[Records]
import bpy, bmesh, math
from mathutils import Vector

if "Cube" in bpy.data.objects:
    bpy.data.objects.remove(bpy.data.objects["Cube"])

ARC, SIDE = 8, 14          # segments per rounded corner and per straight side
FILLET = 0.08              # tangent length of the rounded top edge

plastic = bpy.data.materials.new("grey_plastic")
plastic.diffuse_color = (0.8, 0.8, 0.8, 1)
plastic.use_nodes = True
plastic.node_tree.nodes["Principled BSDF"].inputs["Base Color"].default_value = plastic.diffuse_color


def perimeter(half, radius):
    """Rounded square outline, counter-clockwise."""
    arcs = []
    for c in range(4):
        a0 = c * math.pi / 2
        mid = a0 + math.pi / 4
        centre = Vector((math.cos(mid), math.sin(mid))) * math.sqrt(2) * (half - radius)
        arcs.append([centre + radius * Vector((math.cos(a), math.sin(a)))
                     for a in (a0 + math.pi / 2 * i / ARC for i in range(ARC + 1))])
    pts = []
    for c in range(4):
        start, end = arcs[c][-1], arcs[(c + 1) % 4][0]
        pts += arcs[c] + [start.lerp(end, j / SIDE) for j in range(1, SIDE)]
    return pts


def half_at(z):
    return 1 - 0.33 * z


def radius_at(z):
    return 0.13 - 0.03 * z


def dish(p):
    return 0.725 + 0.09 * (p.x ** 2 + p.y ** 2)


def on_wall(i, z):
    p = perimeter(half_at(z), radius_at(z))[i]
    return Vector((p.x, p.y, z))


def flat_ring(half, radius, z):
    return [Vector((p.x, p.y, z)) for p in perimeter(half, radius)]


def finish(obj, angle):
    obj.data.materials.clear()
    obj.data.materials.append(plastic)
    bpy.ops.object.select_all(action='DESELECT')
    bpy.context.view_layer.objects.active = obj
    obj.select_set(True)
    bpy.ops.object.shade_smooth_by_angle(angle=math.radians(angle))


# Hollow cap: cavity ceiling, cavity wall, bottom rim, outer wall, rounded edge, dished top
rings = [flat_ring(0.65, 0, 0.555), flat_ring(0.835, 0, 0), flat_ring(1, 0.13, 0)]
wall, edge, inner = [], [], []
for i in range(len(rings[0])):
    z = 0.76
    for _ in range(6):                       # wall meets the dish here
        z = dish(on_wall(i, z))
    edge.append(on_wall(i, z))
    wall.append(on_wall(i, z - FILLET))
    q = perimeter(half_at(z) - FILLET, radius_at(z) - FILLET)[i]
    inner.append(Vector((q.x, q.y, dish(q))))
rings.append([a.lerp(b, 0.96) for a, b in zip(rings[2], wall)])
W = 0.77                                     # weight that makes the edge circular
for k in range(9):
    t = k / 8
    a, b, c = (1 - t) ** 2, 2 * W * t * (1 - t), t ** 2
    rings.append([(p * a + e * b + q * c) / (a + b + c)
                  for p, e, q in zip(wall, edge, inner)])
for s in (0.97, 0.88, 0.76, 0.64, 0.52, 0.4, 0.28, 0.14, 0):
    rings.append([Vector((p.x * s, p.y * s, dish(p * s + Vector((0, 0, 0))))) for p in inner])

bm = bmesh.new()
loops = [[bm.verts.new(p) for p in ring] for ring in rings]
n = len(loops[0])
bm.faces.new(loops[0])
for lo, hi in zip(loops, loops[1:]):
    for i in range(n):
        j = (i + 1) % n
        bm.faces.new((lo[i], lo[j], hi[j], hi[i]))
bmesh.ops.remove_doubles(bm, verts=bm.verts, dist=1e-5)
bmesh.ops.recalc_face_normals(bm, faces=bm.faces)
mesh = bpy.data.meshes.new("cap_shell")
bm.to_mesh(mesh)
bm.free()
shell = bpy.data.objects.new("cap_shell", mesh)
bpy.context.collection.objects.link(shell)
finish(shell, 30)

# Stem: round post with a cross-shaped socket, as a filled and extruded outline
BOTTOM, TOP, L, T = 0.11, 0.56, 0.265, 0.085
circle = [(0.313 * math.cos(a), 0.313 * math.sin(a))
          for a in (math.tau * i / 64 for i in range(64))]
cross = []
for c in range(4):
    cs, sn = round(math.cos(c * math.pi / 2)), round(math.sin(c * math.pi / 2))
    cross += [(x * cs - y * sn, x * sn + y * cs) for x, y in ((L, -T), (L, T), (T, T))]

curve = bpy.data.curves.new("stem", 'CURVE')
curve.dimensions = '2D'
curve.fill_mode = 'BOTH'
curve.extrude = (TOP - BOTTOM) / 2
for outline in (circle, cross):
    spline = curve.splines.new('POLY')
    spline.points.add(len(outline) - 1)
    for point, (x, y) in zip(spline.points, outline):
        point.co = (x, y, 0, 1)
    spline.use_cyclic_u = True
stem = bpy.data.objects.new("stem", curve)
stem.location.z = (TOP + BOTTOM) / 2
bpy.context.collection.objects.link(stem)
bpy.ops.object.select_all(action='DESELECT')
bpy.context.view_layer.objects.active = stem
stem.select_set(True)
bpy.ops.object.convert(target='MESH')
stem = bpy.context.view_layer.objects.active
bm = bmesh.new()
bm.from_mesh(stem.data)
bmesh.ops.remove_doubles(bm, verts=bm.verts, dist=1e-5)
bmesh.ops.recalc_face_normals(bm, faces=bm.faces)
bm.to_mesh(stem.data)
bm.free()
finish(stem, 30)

[Task instructions]
Give the data again in full, keeping every line as it was.

[Answer box]
import bpy, bmesh, math
from mathutils import Vector

if "Cube" in bpy.data.objects:
    bpy.data.objects.remove(bpy.data.objects["Cube"])

ARC, SIDE = 8, 14          # segments per rounded corner and per straight side
FILLET = 0.08              # tangent length of the rounded top edge

plastic = bpy.data.materials.new("grey_plastic")
plastic.diffuse_color = (0.8, 0.8, 0.8, 1)
plastic.use_nodes = True
plastic.node_tree.nodes["Principled BSDF"].inputs["Base Color"].default_value = plastic.diffuse_color


def perimeter(half, radius):
    """Rounded square outline, counter-clockwise."""
    arcs = []
    for c in range(4):
        a0 = c * math.pi / 2
        mid = a0 + math.pi / 4
        centre = Vector((math.cos(mid), math.sin(mid))) * math.sqrt(2) * (half - radius)
        arcs.append([centre + radius * Vector((math.cos(a), math.sin(a)))
                     for a in (a0 + math.pi / 2 * i / ARC for i in range(ARC + 1))])
    pts = []
    for c in range(4):
        start, end = arcs[c][-1], arcs[(c + 1) % 4][0]
        pts += arcs[c] + [start.lerp(end, j / SIDE) for j in range(1, SIDE)]
    return pts


def half_at(z):
    return 1 - 0.33 * z


def radius_at(z):
    return 0.13 - 0.03 * z


def dish(p):
    return 0.725 + 0.09 * (p.x ** 2 + p.y ** 2)


def on_wall(i, z):
    p = perimeter(half_at(z), radius_at(z))[i]
    return Vector((p.x, p.y, z))


def flat_ring(half, radius, z):
    return [Vector((p.x, p.y, z)) for p in perimeter(half, radius)]


def finish(obj, angle):
    obj.data.materials.clear()
    obj.data.materials.append(plastic)
    bpy.ops.object.select_all(action='DESELECT')
    bpy.context.view_layer.objects.active = obj
    obj.select_set(True)
    bpy.ops.object.shade_smooth_by_angle(angle=math.radians(angle))


# Hollow cap: cavity ceiling, cavity wall, bottom rim, outer wall, rounded edge, dished top
rings = [flat_ring(0.65, 0, 0.555), flat_ring(0.835, 0, 0), flat_ring(1, 0.13, 0)]
wall, edge, inner = [], [], []
for i in range(len(rings[0])):
    z = 0.76
    for _ in range(6):                       # wall meets the dish here
        z = dish(on_wall(i, z))
    edge.append(on_wall(i, z))
    wall.append(on_wall(i, z - FILLET))
    q = perimeter(half_at(z) - FILLET, radius_at(z) - FILLET)[i]
    inner.append(Vector((q.x, q.y, dish(q))))
rings.append([a.lerp(b, 0.96) for a, b in zip(rings[2], wall)])
W = 0.77                                     # weight that makes the edge circular
for k in range(9):
    t = k / 8
    a, b, c = (1 - t) ** 2, 2 * W * t * (1 - t), t ** 2
    rings.append([(p * a + e * b + q * c) / (a + b + c)
                  for p, e, q in zip(wall, edge, inner)])
for s in (0.97, 0.88, 0.76, 0.64, 0.52, 0.4, 0.28, 0.14, 0):
    rings.append([Vector((p.x * s, p.y * s, dish(p * s + Vector((0, 0, 0))))) for p in inner])

bm = bmesh.new()
loops = [[bm.verts.new(p) for p in ring] for ring in rings]
n = len(loops[0])
bm.faces.new(loops[0])
for lo, hi in zip(loops, loops[1:]):
    for i in range(n):
        j = (i + 1) % n
        bm.faces.new((lo[i], lo[j], hi[j], hi[i]))
bmesh.ops.remove_doubles(bm, verts=bm.verts, dist=1e-5)
bmesh.ops.recalc_face_normals(bm, faces=bm.faces)
mesh = bpy.data.meshes.new("cap_shell")
bm.to_mesh(mesh)
bm.free()
shell = bpy.data.objects.new("cap_shell", mesh)
bpy.context.collection.objects.link(shell)
finish(shell, 30)

# Stem: round post with a cross-shaped socket, as a filled and extruded outline
BOTTOM, TOP, L, T = 0.11, 0.56, 0.265, 0.085
circle = [(0.313 * math.cos(a), 0.313 * math.sin(a))
          for a in (math.tau * i / 64 for i in range(64))]
cross = []
for c in range(4):
    cs, sn = round(math.cos(c * math.pi / 2)), round(math.sin(c * math.pi / 2))
    cross += [(x * cs - y * sn, x * sn + y * cs) for x, y in ((L, -T), (L, T), (T, T))]

curve = bpy.data.curves.new("stem", 'CURVE')
curve.dimensions = '2D'
curve.fill_mode = 'BOTH'
curve.extrude = (TOP - BOTTOM) / 2
for outline in (circle, cross):
    spline = curve.splines.new('POLY')
    spline.points.add(len(outline) - 1)
    for point, (x, y) in zip(spline.points, outline):
        point.co = (x, y, 0, 1)
    spline.use_cyclic_u = True
stem = bpy.data.objects.new("stem", curve)
stem.location.z = (TOP + BOTTOM) / 2
bpy.context.collection.objects.link(stem)
bpy.ops.object.select_all(action='DESELECT')
bpy.context.view_layer.objects.active = stem
stem.select_set(True)
bpy.ops.object.convert(target='MESH')
stem = bpy.context.view_layer.objects.active
bm = bmesh.new()
bm.from_mesh(stem.data)
bmesh.ops.remove_doubles(bm, verts=bm.verts, dist=1e-5)
bmesh.ops.recalc_face_normals(bm, faces=bm.faces)
bm.to_mesh(stem.data)
bm.free()
finish(stem, 30)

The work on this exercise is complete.